“These studies confirm predictions of the 1990 First [UN] Intergovernmental Panel on Climate Change report, which foresaw that radical departures from 20th century weather and climate would be happening now,” he said. “Scientific evidence supports increasing confidence that human activity is driving a variety of extreme events now. These are having large economic impacts across the US and around the world.”

ClientEarth climate lawyer and co-author of the report’s introduction, Sophie Marjanac said: “Extreme weather events around the world, such as the recent catastrophic Californian wildfires, European heatwave and monsoon floods in Bangladesh, show that insurers need to be integrating academic climate science into their natural catastrophe models or face increasing losses.

“The strength of the findings in this report shows that it is only a matter of time before climate attribution science translates into legal liability for those that continue to ignore these risks,” he added.

Findings were made on three categories of extremes:

Heat

Climate change has made the chances of heatwaves in the Euro-Mediterranean region that are at least as hot as 2017’s three times more likely than they were in 1950. The chance of such a heatwave recurring is now 10 per cent in any given year. Heatwaves like the record-breaking 2017 event in central and eastern China were once rare. They are now one-in-five-year events due to climate change.

Drought

Climate change made the 2017 Northern Great Plains drought 1.5 times more likely.
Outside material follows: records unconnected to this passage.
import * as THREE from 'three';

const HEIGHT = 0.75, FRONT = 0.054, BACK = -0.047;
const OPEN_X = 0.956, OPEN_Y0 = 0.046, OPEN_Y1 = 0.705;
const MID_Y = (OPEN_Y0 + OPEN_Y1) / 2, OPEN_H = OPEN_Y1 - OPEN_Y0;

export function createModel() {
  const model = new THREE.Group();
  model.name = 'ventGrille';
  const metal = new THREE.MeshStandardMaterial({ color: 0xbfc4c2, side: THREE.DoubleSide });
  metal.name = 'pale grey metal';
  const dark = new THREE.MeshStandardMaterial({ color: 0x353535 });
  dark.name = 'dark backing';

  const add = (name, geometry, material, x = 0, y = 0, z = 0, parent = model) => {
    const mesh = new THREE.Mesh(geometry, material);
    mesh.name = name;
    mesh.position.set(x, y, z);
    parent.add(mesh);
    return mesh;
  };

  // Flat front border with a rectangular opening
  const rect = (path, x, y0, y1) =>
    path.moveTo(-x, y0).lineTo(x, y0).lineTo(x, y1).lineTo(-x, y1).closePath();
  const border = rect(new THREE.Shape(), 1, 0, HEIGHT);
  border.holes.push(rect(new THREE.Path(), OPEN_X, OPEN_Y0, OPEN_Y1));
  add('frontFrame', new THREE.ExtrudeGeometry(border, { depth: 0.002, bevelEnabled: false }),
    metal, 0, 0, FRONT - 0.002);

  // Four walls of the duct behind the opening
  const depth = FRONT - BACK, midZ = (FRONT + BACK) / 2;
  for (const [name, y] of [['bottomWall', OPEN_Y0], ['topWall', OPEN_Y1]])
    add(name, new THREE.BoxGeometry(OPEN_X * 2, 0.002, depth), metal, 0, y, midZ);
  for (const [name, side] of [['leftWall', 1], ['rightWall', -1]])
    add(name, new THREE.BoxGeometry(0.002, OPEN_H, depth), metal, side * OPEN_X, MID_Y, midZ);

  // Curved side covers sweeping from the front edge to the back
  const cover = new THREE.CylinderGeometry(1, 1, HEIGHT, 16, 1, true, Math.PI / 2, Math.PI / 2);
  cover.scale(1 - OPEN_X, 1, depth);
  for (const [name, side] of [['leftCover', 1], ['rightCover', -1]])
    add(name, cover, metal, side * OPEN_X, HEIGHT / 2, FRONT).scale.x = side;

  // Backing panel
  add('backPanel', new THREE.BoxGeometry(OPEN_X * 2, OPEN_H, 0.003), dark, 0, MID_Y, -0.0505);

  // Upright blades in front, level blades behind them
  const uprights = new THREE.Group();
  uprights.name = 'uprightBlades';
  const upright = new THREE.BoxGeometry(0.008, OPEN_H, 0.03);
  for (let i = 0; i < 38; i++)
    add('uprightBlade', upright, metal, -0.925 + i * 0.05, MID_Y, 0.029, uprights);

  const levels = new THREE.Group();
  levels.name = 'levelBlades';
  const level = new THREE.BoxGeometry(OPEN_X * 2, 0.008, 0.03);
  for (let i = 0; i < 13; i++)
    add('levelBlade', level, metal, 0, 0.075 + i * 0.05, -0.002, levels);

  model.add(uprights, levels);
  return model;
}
Flooding

Extreme, pre-monsoon rainfall that inundated northeast Bangladesh was made up to 100 per cent more likely by climate change, which has made chances of the extreme rain that collapsed thousands of houses in southeastern China in June 2017 twice as likely.

Ocean-driven events

Scientists found record sea surface temperatures in the Tasman Sea in 2017 and 2018 were virtually impossible without global warming. Extremely warm sea surface temperatures off the coast of Africa doubled the probability of 2017’s East Africa drought, which left more than 6 million people in Somalia facing food shortages. An analysis found the extreme ocean warmth could not have occurred in a pre-industrial climate.

Record-low Arctic sea ice due to climate change influenced record-breaking “precipitation deficits” across a large part of western Europe in December 2016.

Oceanic events, from unusual hot spots to sea-ice melt, are among the cases studied this year. The oceans participate in global warming, and “there’s ample reason to believe that the reservoir of heat in the ocean will be a significant driver of extreme events on land”, the authors note.